Basilica of St. John in Ephesus
The Basilica of St. John had its beginnings in the tetrapylon martyrion erected over the traditional location of St. John's tomb as early as around 300. Probably around 450 a cruciform church with a wooden roof was built on the site, incorporating the tetrapylon at its crossing. The western arm, with one or two narthexes, contained a nave and two aisles, while the eastern arm had four aisles and terminated in an apse. The church was rebuilt under Justinian I, with work beginning before 548 and completed prior to 565. The cruciform plan was maintained but the building was now covered with a series of six domes resting on massive piers. The western arm, longer than the others, consisted of two such bays, while the crossing, north, south, and east arms each had a single bay in a design described by Prokopios as closely resembling that of the Church of the Holy Apostles in Constantinople, which was also imitated later for the Basilica of San Marco in Venice. The nave and the transept were housed with six domes, so that the shape of the cross was evident. The church was flanked by an octagonal baptistery built in the 5th century and a domed, octagonal skeuophylakion (or sacristy) erected in the late 6th or early 7th century.
“There chanced to be a certain place before the city of Ephesus, lying on a steep slope hilly and bare of soil and incapable of producing crops, even should one attempt to cultivate them, but altogether hard and rough. On that site the natives had set up a church in early times to the Apostle John; this Apostle has been named ‘the Theologian,’ because the nature of God was described by him in a manner beyond the unaided power of man. This church, which was small and in a ruined condition because of its great age, the Emperor Justinian tore down to the ground and replaced by a church so large and beautiful, that, to speak briefly, it resembles very closely in all respects, and is a rival to, the shrine which he dedicated to all the Apostles in the imperial city, which I have described above.”
From Procopius' Buildings
The monograms of Justinian and emperor (basileos) of St. John at Ephesus are box monograms. The monograms of Justinian (IOYCTINIANOY) are based on the letter N, with the letter I contained in its upright. Both the letters T and a square C (Sigma) are to the right, with the letter A inserted within the left side of the N (in more than one variation), and the OY diphthong crowning the monogram. The monograms of Theodora (ΘEOΔѠPAC) of St. John at Ephesus are of the cruciform type, with the letters Θ (Theta), E, Ѡ (Omega), and A being attached to the cross. The O is incorporated in the Θ (Theta), while in some cases the Δ (Delta) is formed by added a bar beneath the A. The box monograms of ΒΑCΙΛΕѠΣ (basileos) based on the letters B and E with the letter Ѡ (Omega) above.

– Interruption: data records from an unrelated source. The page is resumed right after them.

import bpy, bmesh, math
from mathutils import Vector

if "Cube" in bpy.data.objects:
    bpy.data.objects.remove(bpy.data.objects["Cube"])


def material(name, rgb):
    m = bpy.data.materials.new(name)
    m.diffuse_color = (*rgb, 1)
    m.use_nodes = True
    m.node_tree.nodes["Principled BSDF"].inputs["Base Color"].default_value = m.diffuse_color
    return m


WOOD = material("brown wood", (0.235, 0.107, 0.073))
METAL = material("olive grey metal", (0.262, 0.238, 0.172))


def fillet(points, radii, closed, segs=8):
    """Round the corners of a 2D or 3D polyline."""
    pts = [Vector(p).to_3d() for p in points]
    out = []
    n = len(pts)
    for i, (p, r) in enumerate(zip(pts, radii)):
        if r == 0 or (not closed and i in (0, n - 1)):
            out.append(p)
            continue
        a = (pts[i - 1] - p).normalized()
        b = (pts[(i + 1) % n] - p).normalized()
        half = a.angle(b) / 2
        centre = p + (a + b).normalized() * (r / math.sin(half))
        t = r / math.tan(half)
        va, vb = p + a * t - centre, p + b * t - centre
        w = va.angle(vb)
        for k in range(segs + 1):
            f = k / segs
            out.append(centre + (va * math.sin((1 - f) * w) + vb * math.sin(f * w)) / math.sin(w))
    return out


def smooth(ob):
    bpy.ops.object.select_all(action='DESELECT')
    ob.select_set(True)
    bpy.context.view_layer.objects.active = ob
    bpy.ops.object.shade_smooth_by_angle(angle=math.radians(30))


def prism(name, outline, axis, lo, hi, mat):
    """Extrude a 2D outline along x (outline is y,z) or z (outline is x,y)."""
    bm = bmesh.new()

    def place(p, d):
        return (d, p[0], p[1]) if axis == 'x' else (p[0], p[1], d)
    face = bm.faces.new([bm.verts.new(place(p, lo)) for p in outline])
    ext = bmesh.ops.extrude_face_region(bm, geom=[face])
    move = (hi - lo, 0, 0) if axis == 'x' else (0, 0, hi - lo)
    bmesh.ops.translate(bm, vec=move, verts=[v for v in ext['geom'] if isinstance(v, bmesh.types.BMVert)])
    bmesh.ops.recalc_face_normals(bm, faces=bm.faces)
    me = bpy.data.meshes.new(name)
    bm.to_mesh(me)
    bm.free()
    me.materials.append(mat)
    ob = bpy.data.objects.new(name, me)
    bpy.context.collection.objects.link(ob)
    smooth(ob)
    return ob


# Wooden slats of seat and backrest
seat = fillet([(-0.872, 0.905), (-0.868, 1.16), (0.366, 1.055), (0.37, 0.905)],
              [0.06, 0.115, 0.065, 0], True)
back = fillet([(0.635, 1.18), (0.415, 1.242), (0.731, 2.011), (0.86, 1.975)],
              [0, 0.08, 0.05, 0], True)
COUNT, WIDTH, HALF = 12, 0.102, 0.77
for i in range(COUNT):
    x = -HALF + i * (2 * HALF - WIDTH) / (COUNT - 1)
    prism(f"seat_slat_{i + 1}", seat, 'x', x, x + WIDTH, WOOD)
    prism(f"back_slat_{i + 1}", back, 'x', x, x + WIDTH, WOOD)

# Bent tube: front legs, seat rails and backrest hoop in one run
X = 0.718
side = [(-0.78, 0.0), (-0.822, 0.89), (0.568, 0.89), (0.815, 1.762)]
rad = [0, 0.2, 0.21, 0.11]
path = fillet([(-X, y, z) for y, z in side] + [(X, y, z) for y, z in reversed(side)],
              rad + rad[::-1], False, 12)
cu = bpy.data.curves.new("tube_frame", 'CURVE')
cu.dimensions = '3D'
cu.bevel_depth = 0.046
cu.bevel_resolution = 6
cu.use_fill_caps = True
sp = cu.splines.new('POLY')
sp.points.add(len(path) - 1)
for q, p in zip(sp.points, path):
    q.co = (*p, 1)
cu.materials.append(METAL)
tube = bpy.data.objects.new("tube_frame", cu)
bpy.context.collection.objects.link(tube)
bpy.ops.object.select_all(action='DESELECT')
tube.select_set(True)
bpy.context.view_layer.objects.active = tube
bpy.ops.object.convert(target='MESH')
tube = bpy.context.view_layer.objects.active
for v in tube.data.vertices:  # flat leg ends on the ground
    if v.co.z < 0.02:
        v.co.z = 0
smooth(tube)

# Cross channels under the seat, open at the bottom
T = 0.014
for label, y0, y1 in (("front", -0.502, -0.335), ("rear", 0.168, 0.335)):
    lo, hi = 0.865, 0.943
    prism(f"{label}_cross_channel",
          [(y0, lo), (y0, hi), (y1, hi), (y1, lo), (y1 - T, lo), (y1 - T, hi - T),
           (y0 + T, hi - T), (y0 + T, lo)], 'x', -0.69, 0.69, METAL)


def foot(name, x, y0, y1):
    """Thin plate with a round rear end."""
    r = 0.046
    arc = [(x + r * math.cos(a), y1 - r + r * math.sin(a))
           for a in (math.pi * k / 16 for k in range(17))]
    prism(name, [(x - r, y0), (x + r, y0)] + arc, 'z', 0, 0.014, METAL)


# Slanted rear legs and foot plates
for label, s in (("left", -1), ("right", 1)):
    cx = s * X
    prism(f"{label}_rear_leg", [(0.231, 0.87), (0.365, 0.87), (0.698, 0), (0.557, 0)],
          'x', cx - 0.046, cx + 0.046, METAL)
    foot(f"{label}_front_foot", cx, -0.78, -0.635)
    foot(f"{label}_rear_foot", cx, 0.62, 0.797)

From the Nicholas V. Artamonoff Collection
Brickstamps of Constantinople by Jonathan Bardill